The Turpins were charged with 14 counts of abuse and torture over the course of the lives of their 13 children. The children ranged from 2 years old to 29, all of them held captive by their parents. According to Fox News, “Some of the children had stunted growth and wasted muscles and described being beaten, starved and put in cages.”
It was their 17-year-old daughter who finally saved herself and her siblings with a 911 call made after she escaped the filthy, hellish home. In the recorded call, she said some of her younger siblings were chained to their bed. “They will wake up at night and they will start crying, and they wanted me to call somebody,” she said on the call. “I wanted to call y’all, so y’all can help my sisters.”
The 11-year-old girl, whose arms were the size of an infant’s arms, suffered severe malnutrition and muscle wasting.
The 17-year-old did not know her home address, and her siblings were seemingly confused by the appearance of police officers. They had rarely even been allowed to go outside and were locked in their rooms except to eat meager meals and use the bathroom.
An 11- and 14-year-old girl had been recently unshackled when authorities arrived, but their 22-year-old brother was still in chains. He described a life of being bound with ropes and shackles of increasing weight throughout his life. All of the children were falsely reported as being homeschooled. The children were chained because their parents suspected they stole food and were being somehow disrespectful.
Nevertheless, the children’s spirits remained unbroken. “I was very taken by their optimism, by their hope for the future, for their future,” Riverside District Attorney Mike Hestrin said. “They have a zest for life and huge smiles and I am optimistic for them and I think that’s how they feel about their future.”
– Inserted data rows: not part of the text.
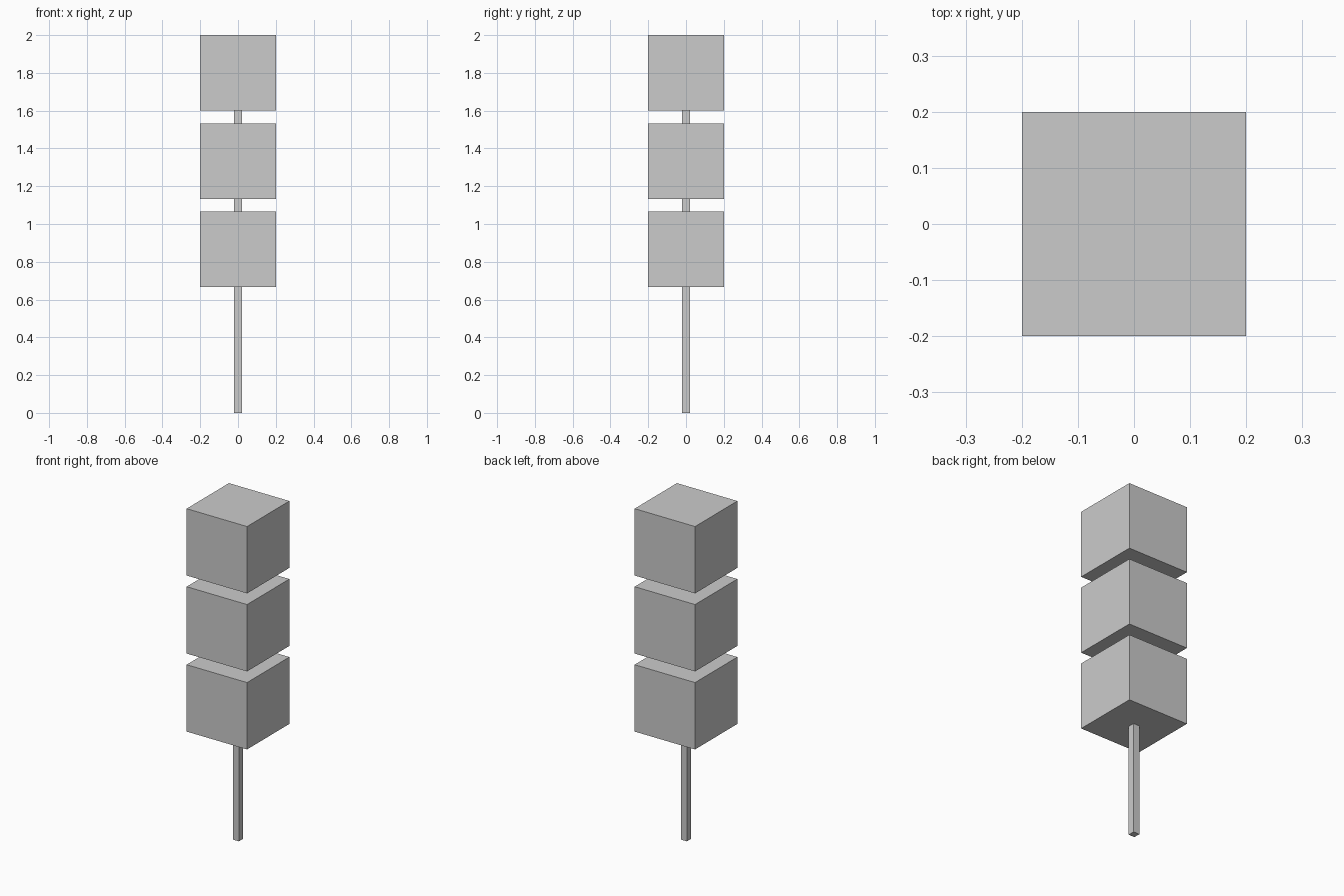
import bpy

if "Cube" in bpy.data.objects:
    bpy.data.objects.remove(bpy.data.objects["Cube"])


def box(name, width, z0, z1):
    """Square box centred on the z axis, spanning z0 to z1."""
    bpy.ops.mesh.primitive_cube_add(size=1, location=(0, 0, (z0 + z1) / 2))
    obj = bpy.context.object
    obj.name = name
    obj.scale = (width, width, z1 - z0)
    bpy.ops.object.transform_apply(location=False, rotation=False, scale=True)
    return obj


CUBE = 0.4
PITCH = 0.4667
TOP = 2.0

# Thin square stick, ending inside the top cube
box("stick", 0.04, 0.0, TOP - CUBE / 2)

# Three cubes threaded on the stick, from the top down
for i, name in enumerate(("top_cube", "middle_cube", "bottom_cube")):
    z1 = TOP - i * PITCH
    box(name, CUBE, z1 - CUBE, z1)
The children will finally be given the opportunity to speak during sentencing.